=== WHAT YOU NEED TO DO ===
For the word "return", count the lines below that contain it. Give the number alone.

=== Saved entries ===
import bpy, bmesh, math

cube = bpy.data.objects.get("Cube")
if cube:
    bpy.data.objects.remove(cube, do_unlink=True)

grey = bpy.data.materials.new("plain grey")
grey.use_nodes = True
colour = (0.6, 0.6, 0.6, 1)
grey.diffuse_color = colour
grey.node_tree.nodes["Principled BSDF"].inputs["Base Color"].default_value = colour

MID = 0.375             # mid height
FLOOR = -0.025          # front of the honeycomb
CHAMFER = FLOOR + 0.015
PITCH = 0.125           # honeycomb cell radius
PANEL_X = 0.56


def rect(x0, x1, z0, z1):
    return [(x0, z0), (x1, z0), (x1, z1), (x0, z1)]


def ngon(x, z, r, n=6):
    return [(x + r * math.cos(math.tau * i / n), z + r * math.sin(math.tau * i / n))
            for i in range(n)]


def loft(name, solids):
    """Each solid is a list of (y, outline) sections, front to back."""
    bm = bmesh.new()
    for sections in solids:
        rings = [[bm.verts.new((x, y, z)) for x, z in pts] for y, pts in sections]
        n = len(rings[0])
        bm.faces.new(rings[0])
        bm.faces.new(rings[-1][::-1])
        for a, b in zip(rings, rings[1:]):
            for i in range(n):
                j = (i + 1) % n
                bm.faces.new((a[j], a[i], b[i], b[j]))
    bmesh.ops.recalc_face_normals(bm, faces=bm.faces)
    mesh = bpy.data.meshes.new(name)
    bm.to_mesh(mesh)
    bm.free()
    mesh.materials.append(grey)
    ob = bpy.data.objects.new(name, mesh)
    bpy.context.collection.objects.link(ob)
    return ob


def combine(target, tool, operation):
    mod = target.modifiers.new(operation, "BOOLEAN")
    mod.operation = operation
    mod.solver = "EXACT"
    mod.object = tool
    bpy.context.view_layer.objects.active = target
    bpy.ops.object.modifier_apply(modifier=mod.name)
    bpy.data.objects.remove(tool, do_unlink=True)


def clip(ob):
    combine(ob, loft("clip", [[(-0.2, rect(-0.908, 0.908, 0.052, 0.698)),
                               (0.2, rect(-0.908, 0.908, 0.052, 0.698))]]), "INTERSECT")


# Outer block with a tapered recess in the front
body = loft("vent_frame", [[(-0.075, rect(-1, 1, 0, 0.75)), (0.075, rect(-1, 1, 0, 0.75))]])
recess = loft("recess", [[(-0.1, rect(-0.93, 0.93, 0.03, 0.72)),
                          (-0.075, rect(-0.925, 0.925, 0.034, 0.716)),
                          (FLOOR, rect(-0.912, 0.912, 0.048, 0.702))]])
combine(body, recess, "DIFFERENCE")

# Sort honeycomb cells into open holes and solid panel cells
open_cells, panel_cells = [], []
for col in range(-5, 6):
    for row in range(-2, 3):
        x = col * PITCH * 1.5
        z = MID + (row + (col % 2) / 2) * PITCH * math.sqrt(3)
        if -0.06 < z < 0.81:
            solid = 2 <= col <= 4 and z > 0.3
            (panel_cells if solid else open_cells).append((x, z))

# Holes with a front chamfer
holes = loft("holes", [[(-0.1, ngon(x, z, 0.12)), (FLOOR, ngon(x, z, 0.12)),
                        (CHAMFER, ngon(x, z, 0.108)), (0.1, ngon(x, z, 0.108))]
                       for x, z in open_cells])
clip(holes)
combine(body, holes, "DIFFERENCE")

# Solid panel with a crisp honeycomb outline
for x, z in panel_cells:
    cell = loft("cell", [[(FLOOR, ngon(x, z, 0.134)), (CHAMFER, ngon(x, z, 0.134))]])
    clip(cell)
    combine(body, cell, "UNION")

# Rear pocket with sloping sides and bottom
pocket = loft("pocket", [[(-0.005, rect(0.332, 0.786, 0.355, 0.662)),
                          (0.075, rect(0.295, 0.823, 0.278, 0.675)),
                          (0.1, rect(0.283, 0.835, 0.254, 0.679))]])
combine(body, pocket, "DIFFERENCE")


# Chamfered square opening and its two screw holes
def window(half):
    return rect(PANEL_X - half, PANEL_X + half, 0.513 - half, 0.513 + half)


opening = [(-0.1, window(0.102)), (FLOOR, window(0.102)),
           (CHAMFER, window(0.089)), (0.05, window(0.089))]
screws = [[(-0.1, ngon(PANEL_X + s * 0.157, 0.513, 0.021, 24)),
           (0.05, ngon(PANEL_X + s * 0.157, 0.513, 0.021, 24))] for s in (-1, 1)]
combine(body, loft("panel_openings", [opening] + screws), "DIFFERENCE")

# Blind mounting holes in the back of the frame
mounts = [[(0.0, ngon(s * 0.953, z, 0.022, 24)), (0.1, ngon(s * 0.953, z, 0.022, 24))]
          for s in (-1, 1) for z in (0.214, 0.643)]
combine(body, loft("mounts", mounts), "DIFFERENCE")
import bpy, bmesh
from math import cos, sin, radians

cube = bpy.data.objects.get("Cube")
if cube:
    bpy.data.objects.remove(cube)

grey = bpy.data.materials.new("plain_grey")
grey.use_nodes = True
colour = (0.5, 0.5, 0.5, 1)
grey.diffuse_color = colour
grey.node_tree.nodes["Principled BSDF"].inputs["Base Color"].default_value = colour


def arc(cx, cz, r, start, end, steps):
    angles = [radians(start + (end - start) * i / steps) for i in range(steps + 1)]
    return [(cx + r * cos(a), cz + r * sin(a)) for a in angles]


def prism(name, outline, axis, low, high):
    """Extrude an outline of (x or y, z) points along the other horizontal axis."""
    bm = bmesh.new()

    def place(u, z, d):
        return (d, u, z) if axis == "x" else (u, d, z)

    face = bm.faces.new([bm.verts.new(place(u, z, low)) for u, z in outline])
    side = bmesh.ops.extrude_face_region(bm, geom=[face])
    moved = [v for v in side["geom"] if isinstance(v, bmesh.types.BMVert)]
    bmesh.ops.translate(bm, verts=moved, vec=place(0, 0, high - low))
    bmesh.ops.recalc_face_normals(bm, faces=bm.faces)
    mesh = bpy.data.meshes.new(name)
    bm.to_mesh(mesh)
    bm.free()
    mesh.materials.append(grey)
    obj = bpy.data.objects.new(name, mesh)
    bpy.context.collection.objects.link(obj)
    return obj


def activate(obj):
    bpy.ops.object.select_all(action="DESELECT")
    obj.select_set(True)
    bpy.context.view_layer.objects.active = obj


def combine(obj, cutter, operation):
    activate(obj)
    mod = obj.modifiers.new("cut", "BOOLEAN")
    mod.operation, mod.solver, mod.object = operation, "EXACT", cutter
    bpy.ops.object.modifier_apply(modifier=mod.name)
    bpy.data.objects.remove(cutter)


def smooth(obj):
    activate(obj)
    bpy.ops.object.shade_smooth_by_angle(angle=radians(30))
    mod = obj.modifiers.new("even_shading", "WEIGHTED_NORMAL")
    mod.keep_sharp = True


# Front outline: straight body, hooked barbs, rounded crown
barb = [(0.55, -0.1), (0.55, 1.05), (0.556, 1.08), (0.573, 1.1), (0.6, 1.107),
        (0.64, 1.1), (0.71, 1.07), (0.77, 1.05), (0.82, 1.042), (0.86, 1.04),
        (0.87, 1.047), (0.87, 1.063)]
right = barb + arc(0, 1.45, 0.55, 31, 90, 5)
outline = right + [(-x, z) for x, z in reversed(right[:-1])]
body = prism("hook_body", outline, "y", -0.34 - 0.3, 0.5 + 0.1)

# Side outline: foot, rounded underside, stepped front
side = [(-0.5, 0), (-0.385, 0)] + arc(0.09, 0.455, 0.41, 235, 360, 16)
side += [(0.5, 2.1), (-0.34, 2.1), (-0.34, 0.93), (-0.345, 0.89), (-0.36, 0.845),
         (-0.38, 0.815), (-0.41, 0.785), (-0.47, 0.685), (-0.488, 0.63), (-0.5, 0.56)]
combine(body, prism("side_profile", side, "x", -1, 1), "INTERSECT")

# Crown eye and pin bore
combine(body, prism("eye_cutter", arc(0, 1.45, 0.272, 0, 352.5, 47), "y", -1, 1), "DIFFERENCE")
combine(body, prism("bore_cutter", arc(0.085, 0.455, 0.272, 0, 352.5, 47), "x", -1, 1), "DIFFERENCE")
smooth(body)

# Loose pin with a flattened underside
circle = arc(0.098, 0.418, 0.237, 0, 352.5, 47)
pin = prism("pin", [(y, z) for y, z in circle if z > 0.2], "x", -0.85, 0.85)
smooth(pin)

=== WRITTEN RESPONSE ===
7